Phishing is a particular form of identity theft, a non-violent white collar crime. Milwaukee victims are duped into turning over identifying information to others who use the data for financial gain. The techniques used to extract information are as varied as a “phisher’s” imagination.
Victims may receive authentic-looking emails that declare recipients must respond to a bank or credit account emergency. The danger message encourages the recipient to take action to correct a fabricated problem like overdue taxes, a bank computer glitch or even an account hacking attack.

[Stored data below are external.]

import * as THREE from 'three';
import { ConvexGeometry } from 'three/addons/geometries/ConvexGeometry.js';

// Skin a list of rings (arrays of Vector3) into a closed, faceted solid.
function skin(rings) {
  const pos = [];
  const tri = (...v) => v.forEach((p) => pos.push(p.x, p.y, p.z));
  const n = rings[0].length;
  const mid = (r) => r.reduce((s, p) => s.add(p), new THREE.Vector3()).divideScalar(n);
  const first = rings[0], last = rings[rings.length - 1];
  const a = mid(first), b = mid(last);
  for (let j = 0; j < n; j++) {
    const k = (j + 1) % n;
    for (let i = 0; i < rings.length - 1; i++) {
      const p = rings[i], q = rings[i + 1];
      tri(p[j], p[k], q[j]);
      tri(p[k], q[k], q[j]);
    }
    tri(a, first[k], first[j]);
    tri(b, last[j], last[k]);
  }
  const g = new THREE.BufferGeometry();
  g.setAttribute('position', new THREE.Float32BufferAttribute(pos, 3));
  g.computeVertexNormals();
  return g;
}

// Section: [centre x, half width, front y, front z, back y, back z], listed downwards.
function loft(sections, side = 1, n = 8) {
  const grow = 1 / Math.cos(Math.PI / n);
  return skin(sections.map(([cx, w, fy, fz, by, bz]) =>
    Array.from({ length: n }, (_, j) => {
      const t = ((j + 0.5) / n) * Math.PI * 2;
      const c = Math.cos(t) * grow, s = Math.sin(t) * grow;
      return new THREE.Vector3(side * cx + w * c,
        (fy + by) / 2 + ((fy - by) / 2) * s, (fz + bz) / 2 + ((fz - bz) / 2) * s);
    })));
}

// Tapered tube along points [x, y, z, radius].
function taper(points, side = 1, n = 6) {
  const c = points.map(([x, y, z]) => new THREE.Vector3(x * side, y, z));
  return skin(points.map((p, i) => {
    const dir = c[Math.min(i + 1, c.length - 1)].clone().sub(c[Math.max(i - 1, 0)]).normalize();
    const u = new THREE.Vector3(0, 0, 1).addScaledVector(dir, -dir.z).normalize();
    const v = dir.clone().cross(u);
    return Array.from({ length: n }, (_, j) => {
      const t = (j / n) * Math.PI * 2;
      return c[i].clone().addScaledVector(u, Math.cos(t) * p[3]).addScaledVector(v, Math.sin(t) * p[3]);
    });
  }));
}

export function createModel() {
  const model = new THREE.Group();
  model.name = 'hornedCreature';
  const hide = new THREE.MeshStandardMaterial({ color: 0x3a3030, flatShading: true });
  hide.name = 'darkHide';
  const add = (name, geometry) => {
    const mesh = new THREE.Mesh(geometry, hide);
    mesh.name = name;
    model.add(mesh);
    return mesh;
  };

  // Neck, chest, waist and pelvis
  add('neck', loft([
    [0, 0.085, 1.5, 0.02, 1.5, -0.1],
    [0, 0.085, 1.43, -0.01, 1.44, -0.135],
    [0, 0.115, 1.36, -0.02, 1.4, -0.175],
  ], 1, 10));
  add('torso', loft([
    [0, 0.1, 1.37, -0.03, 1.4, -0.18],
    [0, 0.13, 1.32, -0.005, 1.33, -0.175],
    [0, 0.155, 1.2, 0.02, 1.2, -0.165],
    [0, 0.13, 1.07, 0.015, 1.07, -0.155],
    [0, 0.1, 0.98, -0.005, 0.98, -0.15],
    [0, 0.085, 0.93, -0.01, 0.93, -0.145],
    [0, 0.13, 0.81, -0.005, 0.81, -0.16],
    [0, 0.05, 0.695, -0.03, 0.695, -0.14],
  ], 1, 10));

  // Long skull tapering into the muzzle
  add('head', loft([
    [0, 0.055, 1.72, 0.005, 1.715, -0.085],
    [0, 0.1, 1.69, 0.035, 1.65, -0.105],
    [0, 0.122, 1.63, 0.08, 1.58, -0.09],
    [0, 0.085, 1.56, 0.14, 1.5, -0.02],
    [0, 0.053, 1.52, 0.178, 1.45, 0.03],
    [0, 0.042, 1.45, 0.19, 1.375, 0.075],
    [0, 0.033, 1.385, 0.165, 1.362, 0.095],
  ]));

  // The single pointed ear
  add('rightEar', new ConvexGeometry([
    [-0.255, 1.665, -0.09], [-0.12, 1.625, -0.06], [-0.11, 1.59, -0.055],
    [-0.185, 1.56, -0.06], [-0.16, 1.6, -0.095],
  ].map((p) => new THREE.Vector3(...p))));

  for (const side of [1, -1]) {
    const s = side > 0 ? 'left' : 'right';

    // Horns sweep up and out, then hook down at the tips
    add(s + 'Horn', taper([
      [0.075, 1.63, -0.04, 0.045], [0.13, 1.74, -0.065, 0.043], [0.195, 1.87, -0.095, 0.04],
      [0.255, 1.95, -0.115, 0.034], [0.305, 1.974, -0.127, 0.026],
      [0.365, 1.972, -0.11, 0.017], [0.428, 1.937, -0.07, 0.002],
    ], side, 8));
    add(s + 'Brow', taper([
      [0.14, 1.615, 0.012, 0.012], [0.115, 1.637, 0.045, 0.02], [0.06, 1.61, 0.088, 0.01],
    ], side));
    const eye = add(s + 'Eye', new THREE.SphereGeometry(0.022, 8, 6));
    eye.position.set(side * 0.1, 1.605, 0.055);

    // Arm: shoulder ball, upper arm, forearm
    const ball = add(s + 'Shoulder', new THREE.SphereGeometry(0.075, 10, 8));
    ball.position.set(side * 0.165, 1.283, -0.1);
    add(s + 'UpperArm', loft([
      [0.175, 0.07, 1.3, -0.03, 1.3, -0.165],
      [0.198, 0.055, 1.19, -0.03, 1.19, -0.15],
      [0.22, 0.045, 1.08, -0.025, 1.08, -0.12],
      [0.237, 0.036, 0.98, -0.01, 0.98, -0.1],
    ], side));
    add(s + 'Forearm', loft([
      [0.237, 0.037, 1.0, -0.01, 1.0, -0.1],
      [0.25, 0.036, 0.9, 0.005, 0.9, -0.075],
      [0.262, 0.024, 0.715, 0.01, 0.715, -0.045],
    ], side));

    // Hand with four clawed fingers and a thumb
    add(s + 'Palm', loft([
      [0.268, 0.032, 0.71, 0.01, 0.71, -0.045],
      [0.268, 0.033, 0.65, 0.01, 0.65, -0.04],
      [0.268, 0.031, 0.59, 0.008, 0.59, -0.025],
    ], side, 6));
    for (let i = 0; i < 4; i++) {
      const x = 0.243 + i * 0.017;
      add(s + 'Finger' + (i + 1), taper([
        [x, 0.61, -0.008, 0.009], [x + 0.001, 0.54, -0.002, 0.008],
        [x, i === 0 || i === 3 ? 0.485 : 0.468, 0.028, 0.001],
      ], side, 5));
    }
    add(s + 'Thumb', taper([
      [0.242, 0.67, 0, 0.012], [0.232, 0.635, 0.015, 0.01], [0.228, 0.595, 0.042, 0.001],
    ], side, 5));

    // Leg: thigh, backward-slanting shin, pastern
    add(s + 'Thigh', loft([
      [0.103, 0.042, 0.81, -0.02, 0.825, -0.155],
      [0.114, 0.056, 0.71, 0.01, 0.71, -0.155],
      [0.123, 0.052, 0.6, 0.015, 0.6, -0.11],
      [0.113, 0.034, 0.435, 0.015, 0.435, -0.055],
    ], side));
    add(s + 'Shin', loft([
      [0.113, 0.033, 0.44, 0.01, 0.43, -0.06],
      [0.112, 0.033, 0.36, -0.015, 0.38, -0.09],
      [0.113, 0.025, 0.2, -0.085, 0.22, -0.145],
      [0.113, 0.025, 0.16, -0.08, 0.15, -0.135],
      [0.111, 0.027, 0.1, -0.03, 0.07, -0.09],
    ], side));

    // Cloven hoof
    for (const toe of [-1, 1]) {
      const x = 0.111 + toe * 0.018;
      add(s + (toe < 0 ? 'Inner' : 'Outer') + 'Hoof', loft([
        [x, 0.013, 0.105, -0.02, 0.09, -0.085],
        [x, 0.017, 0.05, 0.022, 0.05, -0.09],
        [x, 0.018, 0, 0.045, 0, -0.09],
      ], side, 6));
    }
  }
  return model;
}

In some cases, the bait used is time-sensitive, fake lottery winnings or the promise of an inheritance from a long-lost, unfamiliar relative.
The alarmed or excited target responds by voluntarily supplying confidential information. Phishing scams often lure victims into clicking on links that lead to websites that appear legitimate but aren’t. “Pharming” is a form of a phishing that uses surreptitiously implanted malicious software or a virus to gain control over someone else’s computer.
Computer users are advised never to open unfamiliar email attachments or share identifying information on pop-up screens, which sometimes appear over an a real company’s website. Contact the creditor, lender or government agency by phone to verify there’s a real problem.
Wisconsin laws don’t specifically prohibit phishing. However, unauthorized use of an individual’s personal identifying information is a serious crime.
Individuals accused of identity theft are urged to contact an attorney as soon as possible. A criminal defense lawyer can help defendants avoid self-incrimination and pursue actions to reduce or eliminate charges and penalties.
Source: Fraud.org, “Phishing,” accessed July 24, 2015